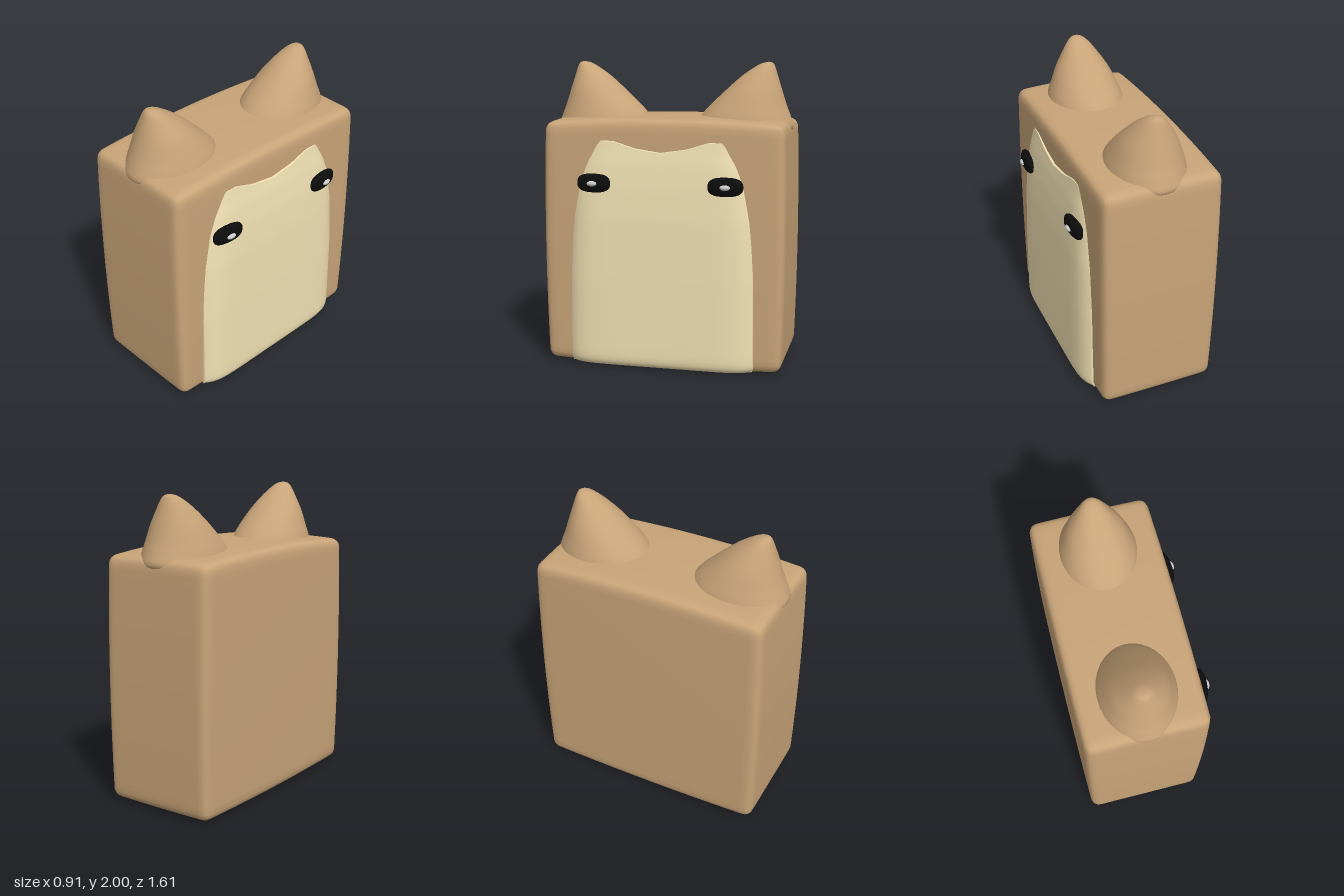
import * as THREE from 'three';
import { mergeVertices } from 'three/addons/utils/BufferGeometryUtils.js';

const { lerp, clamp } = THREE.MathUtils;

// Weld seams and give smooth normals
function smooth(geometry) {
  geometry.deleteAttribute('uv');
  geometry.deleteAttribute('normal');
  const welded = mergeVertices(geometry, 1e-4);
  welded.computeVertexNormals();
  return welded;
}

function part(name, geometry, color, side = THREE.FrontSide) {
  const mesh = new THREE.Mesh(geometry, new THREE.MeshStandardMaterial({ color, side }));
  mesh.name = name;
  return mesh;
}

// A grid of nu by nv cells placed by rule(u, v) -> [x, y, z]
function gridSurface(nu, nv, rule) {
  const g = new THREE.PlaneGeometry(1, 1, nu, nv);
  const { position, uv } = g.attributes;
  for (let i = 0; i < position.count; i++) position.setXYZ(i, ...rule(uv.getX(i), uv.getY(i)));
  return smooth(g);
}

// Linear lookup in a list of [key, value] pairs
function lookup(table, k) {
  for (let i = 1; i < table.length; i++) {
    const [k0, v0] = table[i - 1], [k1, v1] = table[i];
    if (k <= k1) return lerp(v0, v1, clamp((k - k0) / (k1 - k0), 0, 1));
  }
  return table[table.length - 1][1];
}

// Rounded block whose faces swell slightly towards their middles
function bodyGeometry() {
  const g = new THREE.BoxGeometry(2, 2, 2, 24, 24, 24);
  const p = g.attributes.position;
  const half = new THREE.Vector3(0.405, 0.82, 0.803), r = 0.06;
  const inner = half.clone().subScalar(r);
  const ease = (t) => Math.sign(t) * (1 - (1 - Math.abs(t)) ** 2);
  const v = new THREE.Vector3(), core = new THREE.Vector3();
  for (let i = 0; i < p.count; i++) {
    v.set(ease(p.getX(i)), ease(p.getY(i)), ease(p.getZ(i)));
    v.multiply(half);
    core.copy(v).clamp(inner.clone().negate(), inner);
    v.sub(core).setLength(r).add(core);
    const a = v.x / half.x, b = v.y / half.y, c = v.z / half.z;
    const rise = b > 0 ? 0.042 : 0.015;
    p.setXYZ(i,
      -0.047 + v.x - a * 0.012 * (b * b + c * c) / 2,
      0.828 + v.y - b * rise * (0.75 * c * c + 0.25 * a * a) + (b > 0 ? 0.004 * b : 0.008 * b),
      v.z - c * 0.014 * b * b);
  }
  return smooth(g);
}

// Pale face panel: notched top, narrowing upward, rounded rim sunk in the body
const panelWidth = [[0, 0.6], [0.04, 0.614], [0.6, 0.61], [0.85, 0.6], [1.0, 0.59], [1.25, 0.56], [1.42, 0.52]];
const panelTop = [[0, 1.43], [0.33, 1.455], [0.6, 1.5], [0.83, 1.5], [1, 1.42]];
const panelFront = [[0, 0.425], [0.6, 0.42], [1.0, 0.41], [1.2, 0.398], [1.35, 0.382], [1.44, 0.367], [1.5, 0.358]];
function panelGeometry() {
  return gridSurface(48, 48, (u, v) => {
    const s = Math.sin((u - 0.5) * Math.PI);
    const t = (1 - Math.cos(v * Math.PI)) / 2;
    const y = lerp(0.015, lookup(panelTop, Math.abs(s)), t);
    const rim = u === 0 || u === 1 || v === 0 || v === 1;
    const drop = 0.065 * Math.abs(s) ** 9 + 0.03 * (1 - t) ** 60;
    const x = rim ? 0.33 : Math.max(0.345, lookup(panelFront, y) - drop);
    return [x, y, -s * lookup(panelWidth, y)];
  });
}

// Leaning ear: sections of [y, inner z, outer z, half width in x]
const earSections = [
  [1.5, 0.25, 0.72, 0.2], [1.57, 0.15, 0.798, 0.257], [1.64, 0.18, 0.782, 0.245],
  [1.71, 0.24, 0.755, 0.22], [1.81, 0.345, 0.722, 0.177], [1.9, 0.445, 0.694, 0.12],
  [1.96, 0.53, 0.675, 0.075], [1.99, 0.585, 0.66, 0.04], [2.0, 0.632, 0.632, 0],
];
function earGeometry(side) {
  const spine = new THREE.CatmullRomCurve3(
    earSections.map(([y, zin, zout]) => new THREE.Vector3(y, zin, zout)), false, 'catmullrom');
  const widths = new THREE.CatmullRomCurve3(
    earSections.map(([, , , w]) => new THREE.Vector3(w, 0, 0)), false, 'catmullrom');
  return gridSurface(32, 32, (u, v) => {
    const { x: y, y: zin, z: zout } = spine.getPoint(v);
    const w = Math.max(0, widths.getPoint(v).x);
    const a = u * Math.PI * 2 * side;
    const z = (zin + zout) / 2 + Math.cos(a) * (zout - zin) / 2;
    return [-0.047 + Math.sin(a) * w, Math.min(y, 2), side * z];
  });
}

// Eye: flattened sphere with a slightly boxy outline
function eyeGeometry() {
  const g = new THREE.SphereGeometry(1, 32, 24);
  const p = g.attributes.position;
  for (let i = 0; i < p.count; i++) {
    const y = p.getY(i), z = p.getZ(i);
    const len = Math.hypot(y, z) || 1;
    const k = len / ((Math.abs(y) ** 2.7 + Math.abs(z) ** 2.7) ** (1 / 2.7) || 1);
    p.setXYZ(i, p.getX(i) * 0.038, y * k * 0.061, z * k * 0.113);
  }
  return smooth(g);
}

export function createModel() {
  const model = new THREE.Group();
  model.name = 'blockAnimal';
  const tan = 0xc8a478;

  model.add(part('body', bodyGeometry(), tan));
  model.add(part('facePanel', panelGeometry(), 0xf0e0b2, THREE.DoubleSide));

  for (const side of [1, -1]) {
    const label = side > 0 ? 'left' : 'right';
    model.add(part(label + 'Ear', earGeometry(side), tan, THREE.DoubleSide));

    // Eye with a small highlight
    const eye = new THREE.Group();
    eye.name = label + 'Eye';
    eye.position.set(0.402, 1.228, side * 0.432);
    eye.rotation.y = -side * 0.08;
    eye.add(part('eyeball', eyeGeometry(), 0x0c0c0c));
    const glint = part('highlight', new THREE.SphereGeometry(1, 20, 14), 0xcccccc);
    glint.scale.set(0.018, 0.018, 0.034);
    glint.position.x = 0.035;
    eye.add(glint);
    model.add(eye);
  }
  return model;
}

==

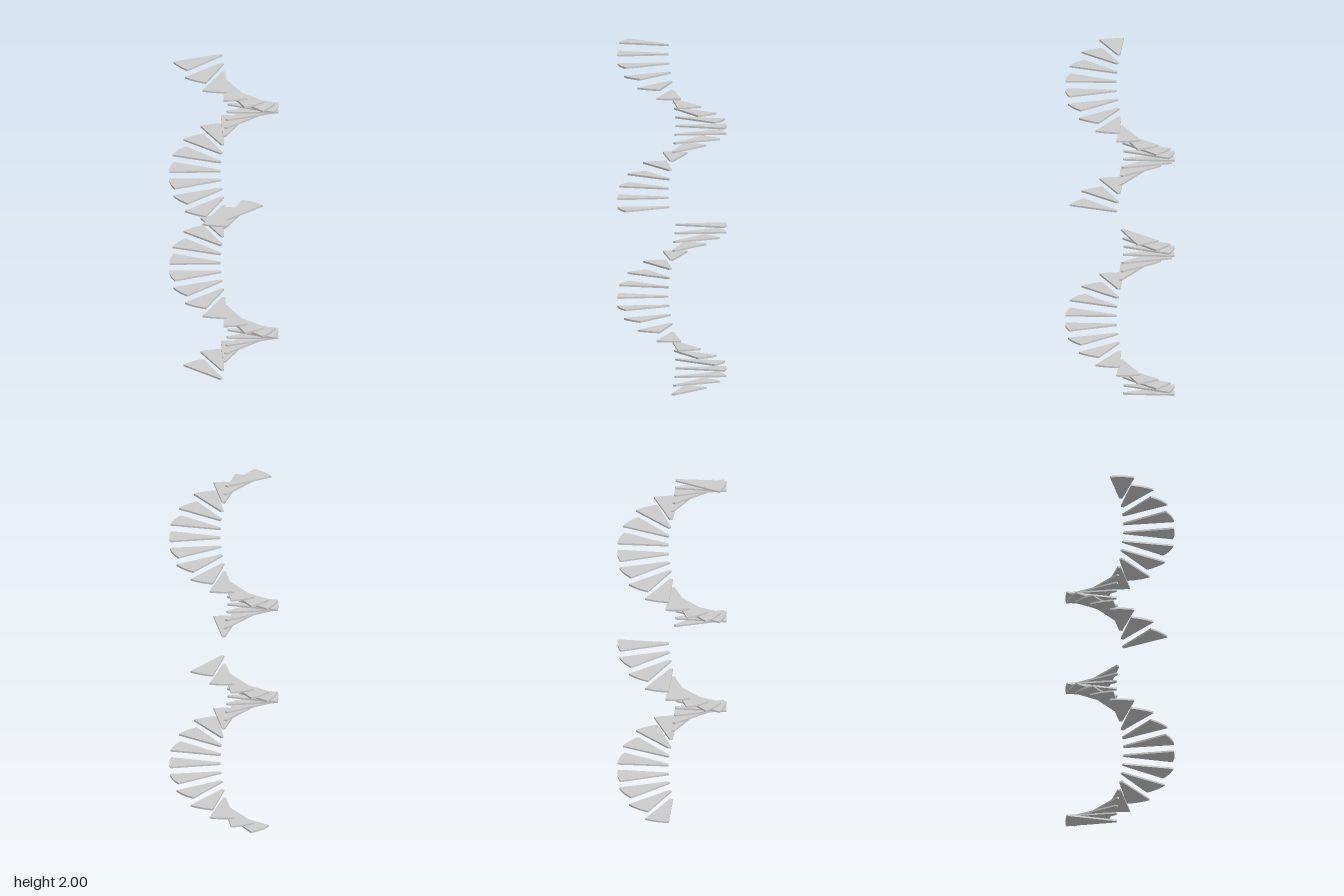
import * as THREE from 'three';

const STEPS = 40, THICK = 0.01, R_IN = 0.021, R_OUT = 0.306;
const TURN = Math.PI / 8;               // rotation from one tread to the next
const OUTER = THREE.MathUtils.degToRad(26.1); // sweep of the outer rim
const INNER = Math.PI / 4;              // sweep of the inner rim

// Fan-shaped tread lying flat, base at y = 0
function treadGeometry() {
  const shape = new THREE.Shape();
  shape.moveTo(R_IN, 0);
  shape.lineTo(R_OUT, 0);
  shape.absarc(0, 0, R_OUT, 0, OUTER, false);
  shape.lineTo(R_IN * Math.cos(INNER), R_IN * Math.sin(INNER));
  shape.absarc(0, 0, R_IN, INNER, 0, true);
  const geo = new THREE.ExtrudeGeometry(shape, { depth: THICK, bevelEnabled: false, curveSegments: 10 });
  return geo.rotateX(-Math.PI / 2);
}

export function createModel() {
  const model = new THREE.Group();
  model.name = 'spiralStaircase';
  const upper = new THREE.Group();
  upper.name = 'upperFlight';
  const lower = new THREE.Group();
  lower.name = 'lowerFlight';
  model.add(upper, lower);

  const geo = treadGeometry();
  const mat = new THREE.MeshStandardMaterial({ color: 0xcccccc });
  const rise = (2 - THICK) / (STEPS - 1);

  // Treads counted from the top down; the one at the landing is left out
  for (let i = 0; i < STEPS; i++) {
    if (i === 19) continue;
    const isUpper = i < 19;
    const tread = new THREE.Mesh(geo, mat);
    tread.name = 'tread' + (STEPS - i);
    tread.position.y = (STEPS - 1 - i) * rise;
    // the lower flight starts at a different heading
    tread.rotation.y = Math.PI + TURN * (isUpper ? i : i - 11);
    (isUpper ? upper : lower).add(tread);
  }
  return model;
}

==

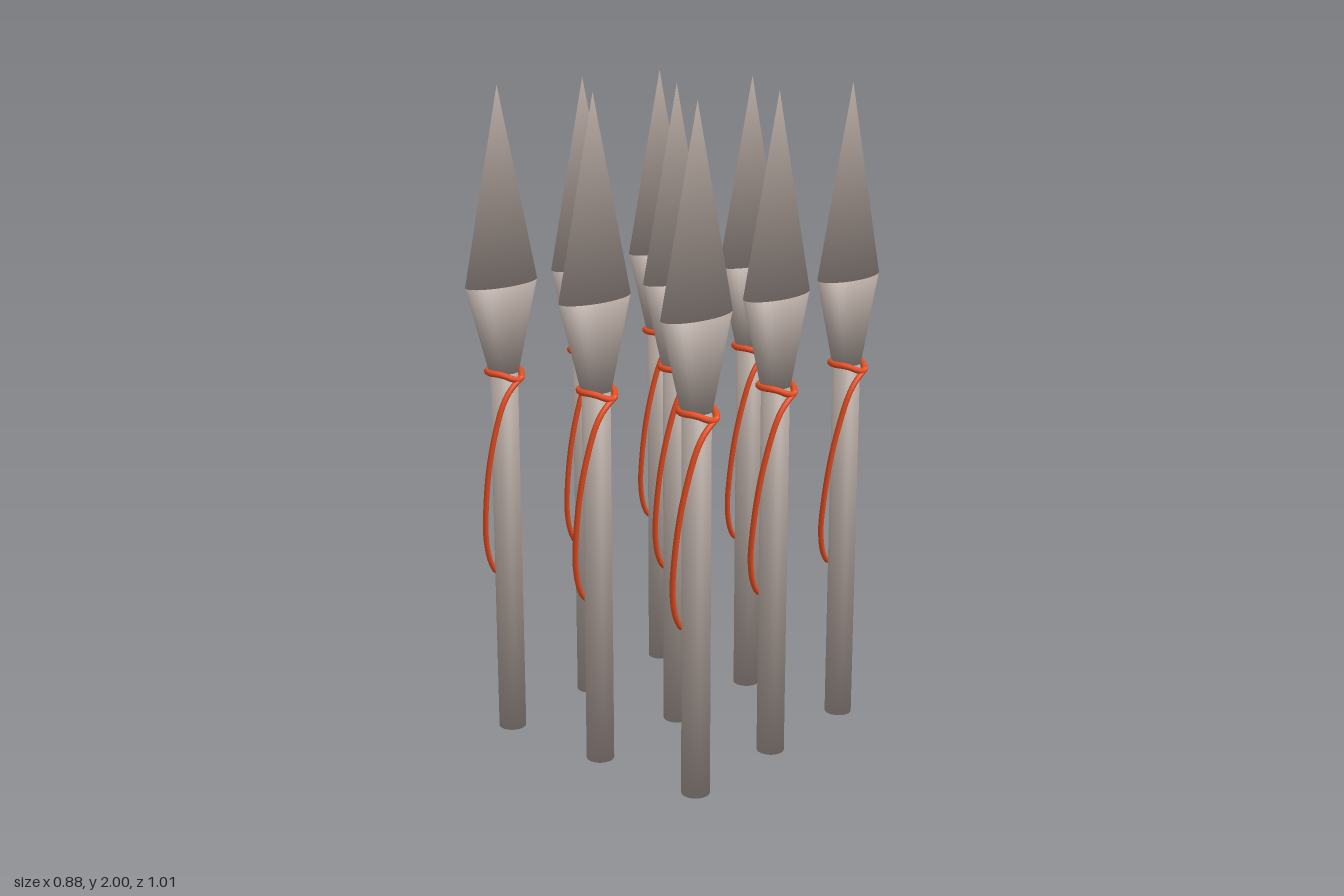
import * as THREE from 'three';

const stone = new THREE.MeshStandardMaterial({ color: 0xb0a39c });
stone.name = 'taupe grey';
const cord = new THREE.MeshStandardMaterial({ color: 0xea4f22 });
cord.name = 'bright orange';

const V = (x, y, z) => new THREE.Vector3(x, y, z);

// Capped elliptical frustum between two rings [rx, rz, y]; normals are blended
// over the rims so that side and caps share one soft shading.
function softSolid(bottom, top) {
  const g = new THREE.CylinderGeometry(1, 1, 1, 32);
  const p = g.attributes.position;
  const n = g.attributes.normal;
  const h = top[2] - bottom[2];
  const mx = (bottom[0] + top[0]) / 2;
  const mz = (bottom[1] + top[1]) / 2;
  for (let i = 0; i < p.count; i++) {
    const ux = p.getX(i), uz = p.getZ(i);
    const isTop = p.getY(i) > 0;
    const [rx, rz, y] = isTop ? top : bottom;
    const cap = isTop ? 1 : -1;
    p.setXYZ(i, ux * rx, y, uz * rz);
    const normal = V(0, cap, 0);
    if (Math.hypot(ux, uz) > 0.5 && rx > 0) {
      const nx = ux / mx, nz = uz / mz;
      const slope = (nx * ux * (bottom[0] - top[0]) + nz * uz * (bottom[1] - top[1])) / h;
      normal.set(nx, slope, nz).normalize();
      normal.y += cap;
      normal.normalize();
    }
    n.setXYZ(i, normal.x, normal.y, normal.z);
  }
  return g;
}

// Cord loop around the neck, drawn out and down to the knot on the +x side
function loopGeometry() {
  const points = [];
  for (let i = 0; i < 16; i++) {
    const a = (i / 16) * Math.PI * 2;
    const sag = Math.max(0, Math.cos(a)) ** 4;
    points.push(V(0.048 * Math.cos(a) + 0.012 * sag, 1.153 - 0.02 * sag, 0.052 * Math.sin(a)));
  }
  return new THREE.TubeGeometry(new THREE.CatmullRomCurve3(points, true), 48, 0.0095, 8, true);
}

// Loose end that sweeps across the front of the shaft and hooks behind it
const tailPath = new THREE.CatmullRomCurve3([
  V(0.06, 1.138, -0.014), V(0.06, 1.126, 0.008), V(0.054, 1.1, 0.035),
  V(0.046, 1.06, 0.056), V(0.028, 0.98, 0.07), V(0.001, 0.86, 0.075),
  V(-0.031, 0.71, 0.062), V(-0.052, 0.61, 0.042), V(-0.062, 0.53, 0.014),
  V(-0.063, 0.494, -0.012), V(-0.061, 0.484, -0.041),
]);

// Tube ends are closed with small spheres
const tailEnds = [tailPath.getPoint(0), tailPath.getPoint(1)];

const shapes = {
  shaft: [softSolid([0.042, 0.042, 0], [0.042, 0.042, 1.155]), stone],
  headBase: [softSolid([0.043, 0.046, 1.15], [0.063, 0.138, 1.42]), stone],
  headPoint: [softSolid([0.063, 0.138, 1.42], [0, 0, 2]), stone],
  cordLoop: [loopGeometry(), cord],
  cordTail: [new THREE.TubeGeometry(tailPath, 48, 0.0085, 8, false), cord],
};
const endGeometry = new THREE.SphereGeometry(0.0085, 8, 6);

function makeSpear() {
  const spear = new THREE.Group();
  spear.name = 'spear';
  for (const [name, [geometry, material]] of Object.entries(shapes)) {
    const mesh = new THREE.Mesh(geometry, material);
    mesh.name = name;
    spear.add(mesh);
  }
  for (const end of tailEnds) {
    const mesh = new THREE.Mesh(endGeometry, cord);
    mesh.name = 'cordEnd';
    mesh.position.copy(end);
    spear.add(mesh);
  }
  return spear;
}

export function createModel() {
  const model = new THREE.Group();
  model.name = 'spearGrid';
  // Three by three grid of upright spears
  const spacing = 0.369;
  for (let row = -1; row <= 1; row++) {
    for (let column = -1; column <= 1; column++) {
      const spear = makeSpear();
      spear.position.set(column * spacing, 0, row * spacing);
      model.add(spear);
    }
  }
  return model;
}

- [Requirement] Send back an exact copy of only the lines from the line with "const mat = new" up to and including the line with "a different heading" in the data above.

- [Response for this exercise]
  const mat = new THREE.MeshStandardMaterial({ color: 0xcccccc });
  const rise = (2 - THICK) / (STEPS - 1);

  // Treads counted from the top down; the one at the landing is left out
  for (let i = 0; i < STEPS; i++) {
    if (i === 19) continue;
    const isUpper = i < 19;
    const tread = new THREE.Mesh(geo, mat);
    tread.name = 'tread' + (STEPS - i);
    tread.position.y = (STEPS - 1 - i) * rise;
    // the lower flight starts at a different heading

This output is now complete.